“Unless you get a formidable increase in demand in China, I think copper prices are going to stay on the defensive for the near term,” states Adam Klopfenstein, a senior market strategist at Archer Financial Services Inc. “We’re not looking for China export growth, we’re looking for more domestic consumption growth.”
The Largest Copper Mine in the US Hinges on a Defense Contract
A bill to approve a ‘land swap’ that would create the largest copper mine in America sits inside the 1,600 page Defense contract waiting for Senate approval this week.
The controversial bill, quietly attached as a provision to the National Defense Authorization Act (NDAA), would authorize Resolution Copper, a subsidiary of Rio Tinto, to acquire 2,400 acres of the federally protected Tonto National Forest in southeast Arizona in exchange for 5,000 acres in parcels scattered around the state.
The Resolution Copper project is 55 percent owned by Rio Tinto and 45 percent owned by BHP. The two mining giants have been lobbying for 12 years to take possession of this property, reportedly the world’s largest untapped copper resource.
If the project receives final investment approval from the Rio and BHP boards, as expected, Resolution Copper would become the largest copper producer in North America, supplying more than a quarter of US copper demand.
Environmental groups and local Indian tribes had rallied against a land exchange in the southeast of Arizona.
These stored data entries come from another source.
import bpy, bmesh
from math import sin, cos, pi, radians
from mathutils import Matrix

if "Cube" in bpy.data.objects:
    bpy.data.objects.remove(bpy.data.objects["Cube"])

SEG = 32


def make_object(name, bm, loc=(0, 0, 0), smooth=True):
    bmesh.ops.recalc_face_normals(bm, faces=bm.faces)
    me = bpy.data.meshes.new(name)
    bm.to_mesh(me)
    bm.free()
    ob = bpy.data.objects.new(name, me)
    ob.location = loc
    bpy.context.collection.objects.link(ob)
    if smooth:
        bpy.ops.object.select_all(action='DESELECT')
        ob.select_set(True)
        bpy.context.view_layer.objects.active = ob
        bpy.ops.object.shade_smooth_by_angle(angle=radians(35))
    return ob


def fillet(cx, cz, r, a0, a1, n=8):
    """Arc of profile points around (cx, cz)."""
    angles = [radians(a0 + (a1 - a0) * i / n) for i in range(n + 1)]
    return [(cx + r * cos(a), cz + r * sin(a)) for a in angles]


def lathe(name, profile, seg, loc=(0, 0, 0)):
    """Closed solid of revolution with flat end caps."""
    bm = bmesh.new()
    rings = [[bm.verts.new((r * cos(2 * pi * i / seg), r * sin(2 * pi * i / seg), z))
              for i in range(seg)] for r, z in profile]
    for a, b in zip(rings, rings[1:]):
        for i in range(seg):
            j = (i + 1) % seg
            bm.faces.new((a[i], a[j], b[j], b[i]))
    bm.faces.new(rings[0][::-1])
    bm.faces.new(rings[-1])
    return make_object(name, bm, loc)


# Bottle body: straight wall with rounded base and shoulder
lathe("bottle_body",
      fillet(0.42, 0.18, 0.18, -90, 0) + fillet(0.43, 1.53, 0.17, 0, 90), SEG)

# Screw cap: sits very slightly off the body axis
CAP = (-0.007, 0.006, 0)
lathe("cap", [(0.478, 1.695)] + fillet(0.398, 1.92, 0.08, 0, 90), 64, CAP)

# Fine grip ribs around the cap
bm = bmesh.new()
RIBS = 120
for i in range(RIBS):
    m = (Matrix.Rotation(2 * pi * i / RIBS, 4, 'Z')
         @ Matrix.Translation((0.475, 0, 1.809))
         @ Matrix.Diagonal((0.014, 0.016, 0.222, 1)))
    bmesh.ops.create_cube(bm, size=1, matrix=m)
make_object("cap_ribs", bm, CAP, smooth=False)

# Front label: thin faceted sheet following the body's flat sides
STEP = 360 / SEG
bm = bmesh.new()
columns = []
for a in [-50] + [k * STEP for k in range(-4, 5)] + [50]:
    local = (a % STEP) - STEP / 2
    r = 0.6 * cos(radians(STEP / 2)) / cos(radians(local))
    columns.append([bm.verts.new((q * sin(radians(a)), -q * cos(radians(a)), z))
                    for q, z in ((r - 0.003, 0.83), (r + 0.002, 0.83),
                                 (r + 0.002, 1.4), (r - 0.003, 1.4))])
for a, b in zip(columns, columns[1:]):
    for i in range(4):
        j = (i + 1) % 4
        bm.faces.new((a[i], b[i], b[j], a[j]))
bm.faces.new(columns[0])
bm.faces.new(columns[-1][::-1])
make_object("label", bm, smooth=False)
Conservationists and American Indian groups say the massive underground copper mine project could threaten sacred land. “I don’t like our ancestral lands being raided by the U.S. Congress,” said Phil Stago, a member of the White Mountain Apache tribe.
US Representative Paul Gosar said previous archaeological and historical investigations have not turned up any documented proof that the area was ever sacred to the tribe. US Representative Ann Kirkpatrick said the Apache Leap, a cultural landmark, would not be part of a land exchange. The bill requires that a federal environmental study take place before any deal is approved, she added.
If the Resolution Copper project does happen, it is expected to create 3,700 jobs and bring more than $6 billion in economic benefits to the state over its 66-year life span.
“Copper is once again king in Arizona, and our military and our manufacturing base will be assured of critical domestic copper supplies,” Gosar said after the bill passed.
Under the legislation, other new land will be added to the federal wilderness register in exchange for land to be developed for oil, natural gas, coal, timber and copper.
Resolution Copper has an inferred mineral resource of 1,737 tons and could be mined for more than 40 years. The first shaft has been completed and production is likely to begin around 2020. Rio and BHP have already invested more than $1 billion in exploratory activities at the Resolution Copper deposit, which lies about a mile and a half underground.
“This legislation would provide up to 25 percent of the annual US demand for copper, which is critical to US competitiveness and economic security,” said US Chamber of Commerce executive vice-president of government affairs, Bruce Josten.
Rio Tinto’s Outlook on Copper Market
In a bit of an ironic twist, just last week, Rio Tinto’s head of copper, Jean-Sebastien Jacques, told investors he sees the copper market over supplied in the medium term.
“As we move into 2015 the copper industry will continue to be oversupplied in the medium term which will drive continued volatility in price.” The copper market is expected to swing into a deficit from 2018, he added.
Jacques said that in addition, Rio’s copper business will be affected by operational challenges in 2015, which will curb production next year.
The timing appears to be perfect for Rio and BHP – as stated above, production in their new mine in Arizona is expected to start in 2020. However, legal hurdles and opposition could derail the massive project.
We will keep you posted as this story as it develops.
A little more info on Rio Tinto and BHP BillitontED